◆ PROBLEM TO WORK ON:
Go through the data below and copy each line where the word "return" occurs.

◆ THE DATA:

┄┄┄┄┄┄┄┄┄┄┄┄┄┄┄┄┄┄┄┄

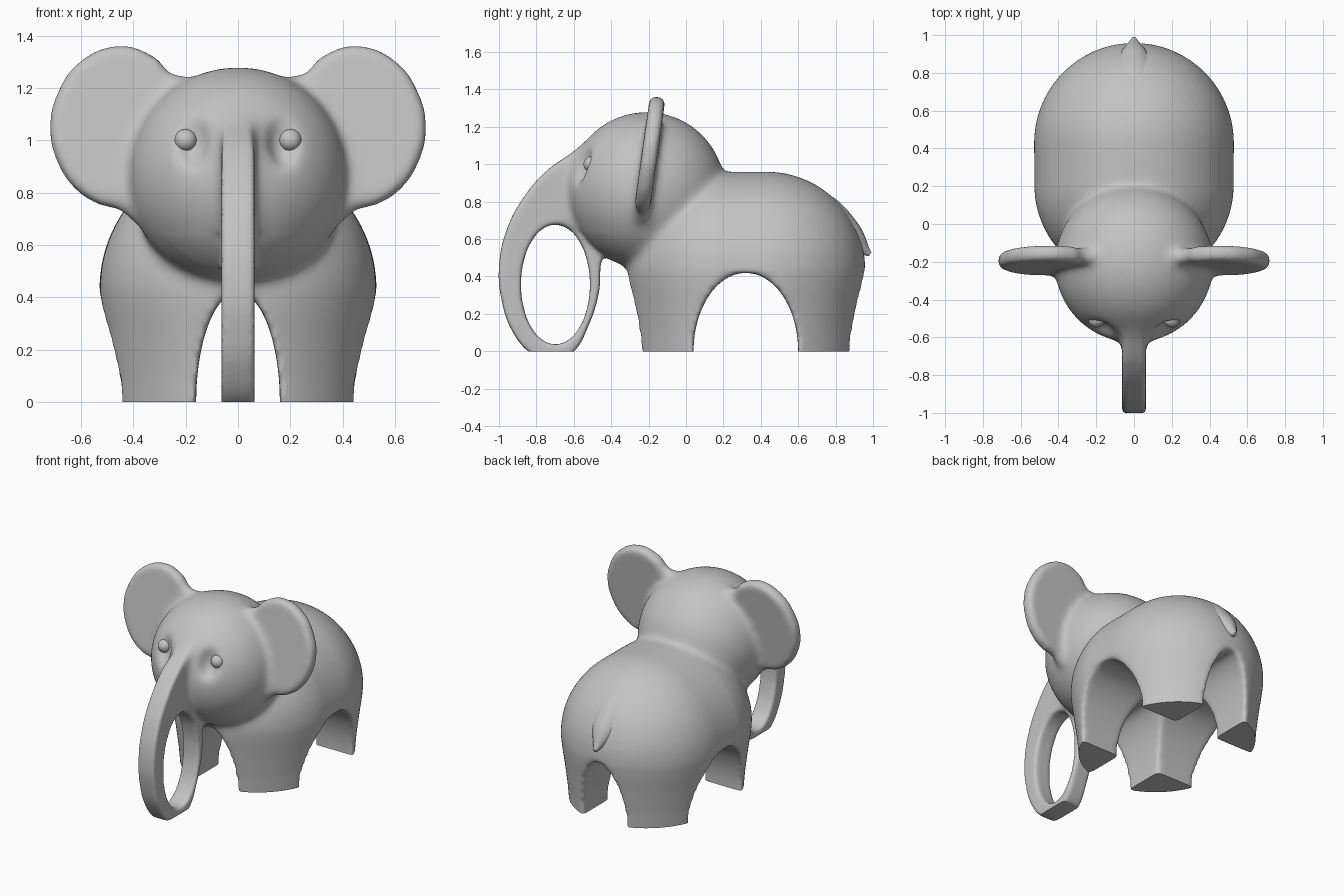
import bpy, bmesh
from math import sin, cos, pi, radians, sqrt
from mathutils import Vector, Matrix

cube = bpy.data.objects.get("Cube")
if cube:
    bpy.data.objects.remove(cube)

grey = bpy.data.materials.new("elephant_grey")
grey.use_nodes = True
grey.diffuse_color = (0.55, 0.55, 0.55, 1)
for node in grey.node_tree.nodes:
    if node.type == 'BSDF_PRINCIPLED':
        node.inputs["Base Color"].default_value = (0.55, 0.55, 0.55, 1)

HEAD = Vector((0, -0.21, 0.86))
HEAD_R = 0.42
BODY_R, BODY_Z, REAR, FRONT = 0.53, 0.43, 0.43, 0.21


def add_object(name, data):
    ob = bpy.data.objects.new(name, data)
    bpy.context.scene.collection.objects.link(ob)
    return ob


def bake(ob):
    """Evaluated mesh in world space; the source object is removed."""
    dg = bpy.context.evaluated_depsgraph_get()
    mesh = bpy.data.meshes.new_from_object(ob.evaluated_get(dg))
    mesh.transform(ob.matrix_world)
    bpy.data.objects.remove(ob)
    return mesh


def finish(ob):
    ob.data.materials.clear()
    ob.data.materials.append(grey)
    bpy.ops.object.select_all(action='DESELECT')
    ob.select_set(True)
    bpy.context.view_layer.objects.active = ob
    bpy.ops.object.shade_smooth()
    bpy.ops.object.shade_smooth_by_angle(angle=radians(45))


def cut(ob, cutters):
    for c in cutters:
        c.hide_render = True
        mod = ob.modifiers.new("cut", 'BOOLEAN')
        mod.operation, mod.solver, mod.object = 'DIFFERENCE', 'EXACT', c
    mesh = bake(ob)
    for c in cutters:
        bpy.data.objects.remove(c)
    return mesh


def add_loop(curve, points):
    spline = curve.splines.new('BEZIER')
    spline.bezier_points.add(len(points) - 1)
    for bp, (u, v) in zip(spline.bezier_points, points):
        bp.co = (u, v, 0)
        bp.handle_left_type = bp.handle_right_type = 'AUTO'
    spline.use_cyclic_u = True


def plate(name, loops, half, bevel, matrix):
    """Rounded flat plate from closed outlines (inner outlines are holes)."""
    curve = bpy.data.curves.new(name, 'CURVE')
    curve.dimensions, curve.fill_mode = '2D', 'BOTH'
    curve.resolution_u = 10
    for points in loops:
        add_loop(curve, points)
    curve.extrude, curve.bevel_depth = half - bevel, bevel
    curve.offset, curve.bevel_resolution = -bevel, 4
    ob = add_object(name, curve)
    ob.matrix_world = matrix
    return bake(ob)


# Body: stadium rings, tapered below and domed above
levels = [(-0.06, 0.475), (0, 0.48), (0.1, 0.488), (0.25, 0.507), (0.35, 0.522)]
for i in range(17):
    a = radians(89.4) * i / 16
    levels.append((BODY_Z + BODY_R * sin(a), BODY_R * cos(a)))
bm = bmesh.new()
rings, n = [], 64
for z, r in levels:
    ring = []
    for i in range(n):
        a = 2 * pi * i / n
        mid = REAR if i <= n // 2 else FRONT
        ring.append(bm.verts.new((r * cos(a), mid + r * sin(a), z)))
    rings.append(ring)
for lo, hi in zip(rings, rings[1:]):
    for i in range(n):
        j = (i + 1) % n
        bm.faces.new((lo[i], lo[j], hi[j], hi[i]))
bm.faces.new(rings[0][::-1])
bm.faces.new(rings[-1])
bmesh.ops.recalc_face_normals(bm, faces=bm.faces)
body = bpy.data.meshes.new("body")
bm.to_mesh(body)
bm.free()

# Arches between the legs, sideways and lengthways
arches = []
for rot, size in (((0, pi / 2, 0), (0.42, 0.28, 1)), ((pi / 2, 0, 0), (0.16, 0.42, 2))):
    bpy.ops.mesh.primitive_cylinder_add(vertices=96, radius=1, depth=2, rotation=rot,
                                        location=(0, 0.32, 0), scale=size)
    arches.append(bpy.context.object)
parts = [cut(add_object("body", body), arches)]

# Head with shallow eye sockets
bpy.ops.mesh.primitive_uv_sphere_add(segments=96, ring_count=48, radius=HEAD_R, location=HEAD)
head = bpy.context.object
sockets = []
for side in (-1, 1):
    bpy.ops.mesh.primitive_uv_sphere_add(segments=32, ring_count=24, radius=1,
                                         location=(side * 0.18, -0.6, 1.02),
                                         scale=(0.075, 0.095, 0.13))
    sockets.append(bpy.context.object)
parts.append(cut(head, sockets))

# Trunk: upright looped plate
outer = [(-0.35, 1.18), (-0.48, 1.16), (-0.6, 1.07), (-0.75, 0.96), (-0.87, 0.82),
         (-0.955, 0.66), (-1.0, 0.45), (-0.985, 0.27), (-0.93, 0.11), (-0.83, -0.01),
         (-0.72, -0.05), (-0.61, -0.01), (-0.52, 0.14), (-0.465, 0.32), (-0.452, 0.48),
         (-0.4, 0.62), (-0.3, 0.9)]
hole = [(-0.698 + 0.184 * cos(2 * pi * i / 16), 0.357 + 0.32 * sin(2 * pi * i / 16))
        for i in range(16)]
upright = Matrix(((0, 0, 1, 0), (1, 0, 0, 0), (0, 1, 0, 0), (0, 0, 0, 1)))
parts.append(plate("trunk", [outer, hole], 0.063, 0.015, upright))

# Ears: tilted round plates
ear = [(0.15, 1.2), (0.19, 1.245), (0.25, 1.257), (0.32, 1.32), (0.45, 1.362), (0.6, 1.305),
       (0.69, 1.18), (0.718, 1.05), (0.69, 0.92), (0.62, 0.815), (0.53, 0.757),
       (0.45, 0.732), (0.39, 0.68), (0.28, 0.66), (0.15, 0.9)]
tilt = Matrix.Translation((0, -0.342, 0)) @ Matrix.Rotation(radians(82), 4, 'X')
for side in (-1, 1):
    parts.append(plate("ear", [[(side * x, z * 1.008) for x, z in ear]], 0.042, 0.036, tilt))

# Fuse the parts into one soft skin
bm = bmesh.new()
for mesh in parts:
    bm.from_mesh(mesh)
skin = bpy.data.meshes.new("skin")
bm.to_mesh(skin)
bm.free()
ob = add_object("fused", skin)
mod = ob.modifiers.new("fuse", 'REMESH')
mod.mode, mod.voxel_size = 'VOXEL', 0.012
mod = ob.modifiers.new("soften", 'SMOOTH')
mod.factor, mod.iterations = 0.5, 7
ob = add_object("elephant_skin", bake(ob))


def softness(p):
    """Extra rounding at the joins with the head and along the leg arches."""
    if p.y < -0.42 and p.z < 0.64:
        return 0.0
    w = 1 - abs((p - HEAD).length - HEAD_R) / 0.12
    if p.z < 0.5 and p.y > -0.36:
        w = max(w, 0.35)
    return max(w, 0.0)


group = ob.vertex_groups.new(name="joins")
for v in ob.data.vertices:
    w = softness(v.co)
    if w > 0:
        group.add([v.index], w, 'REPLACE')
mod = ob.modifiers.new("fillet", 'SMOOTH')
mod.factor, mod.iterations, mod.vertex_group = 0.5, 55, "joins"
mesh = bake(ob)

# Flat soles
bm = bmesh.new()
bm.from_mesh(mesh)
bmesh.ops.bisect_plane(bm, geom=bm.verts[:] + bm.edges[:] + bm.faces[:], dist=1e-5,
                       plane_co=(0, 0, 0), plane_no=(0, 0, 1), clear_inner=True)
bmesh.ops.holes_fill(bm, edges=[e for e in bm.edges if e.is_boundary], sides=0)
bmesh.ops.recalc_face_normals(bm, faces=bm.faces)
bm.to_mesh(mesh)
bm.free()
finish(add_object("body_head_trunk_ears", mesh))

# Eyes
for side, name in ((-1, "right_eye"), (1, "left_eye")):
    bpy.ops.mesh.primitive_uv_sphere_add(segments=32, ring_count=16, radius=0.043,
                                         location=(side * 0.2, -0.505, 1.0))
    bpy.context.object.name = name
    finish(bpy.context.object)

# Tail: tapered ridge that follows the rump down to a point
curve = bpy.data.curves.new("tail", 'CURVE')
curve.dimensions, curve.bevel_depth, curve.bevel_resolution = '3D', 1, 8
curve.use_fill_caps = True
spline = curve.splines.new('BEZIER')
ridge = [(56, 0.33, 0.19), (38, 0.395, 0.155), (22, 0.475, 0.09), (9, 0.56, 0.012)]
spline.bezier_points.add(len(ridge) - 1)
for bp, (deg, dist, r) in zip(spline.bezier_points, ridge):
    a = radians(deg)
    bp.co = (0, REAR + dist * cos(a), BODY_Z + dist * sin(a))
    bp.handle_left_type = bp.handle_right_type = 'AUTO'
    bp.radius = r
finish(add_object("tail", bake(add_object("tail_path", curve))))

┄┄┄┄┄┄┄┄┄┄┄┄┄┄┄┄┄┄┄┄

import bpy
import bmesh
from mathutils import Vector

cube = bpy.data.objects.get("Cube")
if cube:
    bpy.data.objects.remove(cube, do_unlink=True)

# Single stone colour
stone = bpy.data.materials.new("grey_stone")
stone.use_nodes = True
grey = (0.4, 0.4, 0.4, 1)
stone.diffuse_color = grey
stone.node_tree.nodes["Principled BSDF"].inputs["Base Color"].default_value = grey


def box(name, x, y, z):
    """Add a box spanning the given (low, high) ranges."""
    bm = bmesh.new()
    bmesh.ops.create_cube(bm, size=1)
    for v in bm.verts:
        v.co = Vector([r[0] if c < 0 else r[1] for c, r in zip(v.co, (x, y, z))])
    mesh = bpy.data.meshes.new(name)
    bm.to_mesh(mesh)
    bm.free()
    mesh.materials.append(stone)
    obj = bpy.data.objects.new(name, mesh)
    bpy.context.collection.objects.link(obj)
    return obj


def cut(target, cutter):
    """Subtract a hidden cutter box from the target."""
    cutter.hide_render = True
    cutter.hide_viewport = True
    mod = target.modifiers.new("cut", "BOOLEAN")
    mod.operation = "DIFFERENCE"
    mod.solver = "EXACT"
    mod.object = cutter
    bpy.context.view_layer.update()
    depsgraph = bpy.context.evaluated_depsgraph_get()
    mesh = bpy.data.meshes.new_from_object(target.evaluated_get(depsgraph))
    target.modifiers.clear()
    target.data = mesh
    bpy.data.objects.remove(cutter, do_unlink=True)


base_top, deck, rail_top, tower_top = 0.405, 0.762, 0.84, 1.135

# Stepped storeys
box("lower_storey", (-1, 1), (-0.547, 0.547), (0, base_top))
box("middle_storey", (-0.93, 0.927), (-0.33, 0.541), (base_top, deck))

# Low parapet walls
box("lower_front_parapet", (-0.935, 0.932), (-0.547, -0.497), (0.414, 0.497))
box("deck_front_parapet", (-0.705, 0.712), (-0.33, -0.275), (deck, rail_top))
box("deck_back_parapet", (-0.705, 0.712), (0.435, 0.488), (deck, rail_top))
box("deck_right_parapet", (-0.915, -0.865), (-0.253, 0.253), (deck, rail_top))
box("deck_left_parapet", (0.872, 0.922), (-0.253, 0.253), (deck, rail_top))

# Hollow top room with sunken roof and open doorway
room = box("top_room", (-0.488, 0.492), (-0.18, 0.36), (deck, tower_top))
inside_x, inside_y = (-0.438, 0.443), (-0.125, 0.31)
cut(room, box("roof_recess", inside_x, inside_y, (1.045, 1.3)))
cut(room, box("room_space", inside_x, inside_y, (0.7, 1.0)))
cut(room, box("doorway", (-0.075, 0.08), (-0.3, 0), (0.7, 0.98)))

┄┄┄┄┄┄┄┄┄┄┄┄┄┄┄┄┄┄┄┄

◆ OUTPUT FOR THIS TASK:
    return ob
    return mesh
    return mesh
    return bake(ob)
        return 0.0
    return max(w, 0.0)
    return obj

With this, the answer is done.